[Collection entries]
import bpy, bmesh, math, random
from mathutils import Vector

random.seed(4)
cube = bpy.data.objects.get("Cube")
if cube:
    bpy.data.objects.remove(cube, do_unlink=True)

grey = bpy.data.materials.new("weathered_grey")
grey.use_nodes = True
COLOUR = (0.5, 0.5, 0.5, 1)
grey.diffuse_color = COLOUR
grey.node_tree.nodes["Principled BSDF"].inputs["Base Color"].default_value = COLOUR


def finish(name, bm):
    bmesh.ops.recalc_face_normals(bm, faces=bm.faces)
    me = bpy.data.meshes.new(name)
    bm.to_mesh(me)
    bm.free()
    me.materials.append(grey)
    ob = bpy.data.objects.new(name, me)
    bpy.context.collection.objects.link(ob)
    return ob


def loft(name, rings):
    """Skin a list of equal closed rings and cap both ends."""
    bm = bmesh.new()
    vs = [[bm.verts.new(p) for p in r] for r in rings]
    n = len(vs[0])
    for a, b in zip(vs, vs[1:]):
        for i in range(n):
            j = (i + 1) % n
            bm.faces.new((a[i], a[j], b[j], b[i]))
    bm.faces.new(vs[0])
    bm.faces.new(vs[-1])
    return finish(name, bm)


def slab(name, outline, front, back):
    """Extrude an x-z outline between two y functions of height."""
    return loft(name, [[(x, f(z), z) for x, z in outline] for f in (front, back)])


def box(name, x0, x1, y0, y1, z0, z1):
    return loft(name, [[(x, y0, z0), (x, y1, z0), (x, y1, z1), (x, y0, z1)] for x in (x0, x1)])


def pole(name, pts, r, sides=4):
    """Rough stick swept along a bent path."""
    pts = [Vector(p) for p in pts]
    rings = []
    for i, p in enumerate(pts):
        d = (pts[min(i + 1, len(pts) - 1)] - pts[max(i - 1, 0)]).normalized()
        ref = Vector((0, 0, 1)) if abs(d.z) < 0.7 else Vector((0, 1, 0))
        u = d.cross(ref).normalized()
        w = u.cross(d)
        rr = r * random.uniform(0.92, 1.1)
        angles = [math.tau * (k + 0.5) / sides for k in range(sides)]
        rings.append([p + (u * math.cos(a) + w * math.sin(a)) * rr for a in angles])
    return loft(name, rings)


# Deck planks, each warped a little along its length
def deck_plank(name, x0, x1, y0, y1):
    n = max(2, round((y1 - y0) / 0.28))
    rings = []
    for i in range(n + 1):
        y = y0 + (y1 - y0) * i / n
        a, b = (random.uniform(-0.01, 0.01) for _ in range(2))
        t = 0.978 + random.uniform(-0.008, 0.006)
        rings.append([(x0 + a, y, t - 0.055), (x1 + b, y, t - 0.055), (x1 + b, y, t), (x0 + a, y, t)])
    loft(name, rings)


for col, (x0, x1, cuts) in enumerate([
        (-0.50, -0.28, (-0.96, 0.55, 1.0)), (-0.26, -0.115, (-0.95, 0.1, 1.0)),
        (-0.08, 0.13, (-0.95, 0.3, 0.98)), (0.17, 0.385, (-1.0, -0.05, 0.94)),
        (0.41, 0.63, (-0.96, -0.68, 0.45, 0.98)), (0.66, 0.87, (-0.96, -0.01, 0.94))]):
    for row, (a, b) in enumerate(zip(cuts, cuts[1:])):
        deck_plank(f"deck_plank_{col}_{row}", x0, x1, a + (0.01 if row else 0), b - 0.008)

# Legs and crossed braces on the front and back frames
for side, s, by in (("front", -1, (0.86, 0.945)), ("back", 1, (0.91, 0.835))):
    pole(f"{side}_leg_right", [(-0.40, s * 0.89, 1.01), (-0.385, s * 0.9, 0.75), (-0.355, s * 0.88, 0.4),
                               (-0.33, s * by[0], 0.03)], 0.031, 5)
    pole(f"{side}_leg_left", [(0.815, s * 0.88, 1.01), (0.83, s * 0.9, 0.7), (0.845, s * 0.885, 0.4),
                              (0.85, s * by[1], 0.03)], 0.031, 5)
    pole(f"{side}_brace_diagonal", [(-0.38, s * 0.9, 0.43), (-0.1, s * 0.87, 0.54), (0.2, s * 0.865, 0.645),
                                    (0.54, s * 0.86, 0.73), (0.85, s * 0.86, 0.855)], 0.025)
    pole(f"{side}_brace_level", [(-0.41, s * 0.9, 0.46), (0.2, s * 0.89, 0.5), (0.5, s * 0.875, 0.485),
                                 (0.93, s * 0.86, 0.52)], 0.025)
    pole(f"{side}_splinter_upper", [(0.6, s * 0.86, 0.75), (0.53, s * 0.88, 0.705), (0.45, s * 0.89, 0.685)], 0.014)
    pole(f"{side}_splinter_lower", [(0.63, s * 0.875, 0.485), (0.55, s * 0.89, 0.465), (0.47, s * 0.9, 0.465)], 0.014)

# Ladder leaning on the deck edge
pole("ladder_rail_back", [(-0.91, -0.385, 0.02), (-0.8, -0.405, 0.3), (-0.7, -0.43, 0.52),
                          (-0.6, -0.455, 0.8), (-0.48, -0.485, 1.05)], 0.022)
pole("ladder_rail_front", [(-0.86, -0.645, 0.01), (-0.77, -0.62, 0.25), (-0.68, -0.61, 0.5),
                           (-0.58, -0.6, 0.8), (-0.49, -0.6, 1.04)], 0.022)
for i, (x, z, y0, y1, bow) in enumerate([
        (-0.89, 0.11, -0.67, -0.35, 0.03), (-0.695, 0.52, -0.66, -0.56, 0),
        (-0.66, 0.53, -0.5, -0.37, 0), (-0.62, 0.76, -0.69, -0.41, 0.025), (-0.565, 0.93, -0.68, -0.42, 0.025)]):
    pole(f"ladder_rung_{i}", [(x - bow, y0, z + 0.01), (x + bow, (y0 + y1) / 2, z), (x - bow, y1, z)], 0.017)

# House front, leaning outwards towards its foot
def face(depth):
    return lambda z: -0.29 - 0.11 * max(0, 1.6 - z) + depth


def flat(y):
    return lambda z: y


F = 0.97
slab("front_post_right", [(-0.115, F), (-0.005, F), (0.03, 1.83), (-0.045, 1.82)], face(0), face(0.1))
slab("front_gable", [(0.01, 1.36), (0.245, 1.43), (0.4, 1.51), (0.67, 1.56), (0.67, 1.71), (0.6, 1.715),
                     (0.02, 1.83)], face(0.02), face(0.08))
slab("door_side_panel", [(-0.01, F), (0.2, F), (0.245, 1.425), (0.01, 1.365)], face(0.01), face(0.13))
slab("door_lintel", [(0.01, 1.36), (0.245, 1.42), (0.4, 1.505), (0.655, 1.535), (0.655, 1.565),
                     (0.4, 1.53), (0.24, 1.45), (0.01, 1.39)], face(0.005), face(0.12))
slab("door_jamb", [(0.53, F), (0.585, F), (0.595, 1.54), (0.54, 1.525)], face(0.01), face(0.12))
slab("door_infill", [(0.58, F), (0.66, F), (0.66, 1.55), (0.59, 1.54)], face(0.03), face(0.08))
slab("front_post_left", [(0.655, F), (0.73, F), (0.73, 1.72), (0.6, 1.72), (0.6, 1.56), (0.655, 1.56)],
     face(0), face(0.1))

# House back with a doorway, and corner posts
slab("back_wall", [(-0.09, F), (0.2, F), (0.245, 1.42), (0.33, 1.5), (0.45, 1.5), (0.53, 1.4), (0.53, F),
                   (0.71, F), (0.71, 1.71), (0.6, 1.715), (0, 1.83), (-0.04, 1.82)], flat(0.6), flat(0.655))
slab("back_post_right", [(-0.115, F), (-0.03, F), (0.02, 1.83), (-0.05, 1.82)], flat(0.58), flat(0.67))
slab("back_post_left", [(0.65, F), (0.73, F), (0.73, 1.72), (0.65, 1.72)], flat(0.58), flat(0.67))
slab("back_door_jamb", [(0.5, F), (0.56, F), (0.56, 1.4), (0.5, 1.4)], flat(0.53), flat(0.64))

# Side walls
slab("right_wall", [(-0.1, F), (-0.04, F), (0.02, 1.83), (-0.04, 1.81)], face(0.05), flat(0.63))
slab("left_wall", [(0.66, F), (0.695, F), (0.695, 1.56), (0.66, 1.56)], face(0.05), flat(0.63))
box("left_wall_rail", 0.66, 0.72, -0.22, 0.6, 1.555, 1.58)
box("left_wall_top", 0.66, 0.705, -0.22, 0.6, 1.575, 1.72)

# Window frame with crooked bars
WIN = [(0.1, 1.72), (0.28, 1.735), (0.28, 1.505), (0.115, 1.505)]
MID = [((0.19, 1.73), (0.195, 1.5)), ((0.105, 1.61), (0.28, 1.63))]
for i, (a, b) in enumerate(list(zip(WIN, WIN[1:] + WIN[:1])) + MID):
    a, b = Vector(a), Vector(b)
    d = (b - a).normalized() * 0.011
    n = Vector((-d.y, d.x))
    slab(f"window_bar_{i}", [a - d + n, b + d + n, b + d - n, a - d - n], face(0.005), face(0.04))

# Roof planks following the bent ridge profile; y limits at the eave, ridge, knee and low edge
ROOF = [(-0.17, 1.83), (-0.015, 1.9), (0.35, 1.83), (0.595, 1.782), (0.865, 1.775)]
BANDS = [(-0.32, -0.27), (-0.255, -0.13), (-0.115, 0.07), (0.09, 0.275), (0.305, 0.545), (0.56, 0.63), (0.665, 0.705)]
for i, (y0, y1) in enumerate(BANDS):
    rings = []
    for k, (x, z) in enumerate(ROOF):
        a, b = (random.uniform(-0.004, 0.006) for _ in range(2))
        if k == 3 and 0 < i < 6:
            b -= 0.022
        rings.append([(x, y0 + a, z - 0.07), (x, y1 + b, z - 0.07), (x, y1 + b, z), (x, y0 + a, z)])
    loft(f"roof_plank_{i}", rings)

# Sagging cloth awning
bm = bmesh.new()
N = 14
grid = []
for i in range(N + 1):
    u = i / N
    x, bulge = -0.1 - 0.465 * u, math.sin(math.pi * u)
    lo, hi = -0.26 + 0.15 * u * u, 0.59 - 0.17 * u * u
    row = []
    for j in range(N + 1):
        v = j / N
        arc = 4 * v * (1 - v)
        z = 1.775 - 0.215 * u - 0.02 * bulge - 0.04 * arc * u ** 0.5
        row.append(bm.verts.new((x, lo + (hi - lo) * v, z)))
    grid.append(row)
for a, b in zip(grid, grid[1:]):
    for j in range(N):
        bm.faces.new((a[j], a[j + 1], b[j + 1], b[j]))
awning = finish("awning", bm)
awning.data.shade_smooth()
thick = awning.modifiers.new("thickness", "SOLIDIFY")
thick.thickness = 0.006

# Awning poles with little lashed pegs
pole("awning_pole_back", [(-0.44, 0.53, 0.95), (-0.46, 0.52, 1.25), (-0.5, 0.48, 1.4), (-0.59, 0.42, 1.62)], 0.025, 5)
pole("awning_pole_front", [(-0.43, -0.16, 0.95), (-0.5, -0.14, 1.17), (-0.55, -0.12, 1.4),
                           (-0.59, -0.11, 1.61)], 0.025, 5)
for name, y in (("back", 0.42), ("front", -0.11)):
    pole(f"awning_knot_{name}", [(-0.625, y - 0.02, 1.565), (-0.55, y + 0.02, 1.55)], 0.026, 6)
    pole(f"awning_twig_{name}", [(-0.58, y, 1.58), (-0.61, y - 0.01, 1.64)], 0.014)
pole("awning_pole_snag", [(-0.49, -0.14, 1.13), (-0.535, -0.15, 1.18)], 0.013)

• _EXERCISE PROMPT_
Output the first line of the entries above and every line after it, exactly as written, ending with the line that contains "ob = bpy.data.objects.new(name, me)".

• _ANSWER_
import bpy, bmesh, math, random
from mathutils import Vector

random.seed(4)
cube = bpy.data.objects.get("Cube")
if cube:
    bpy.data.objects.remove(cube, do_unlink=True)

grey = bpy.data.materials.new("weathered_grey")
grey.use_nodes = True
COLOUR = (0.5, 0.5, 0.5, 1)
grey.diffuse_color = COLOUR
grey.node_tree.nodes["Principled BSDF"].inputs["Base Color"].default_value = COLOUR


def finish(name, bm):
    bmesh.ops.recalc_face_normals(bm, faces=bm.faces)
    me = bpy.data.meshes.new(name)
    bm.to_mesh(me)
    bm.free()
    me.materials.append(grey)
    ob = bpy.data.objects.new(name, me)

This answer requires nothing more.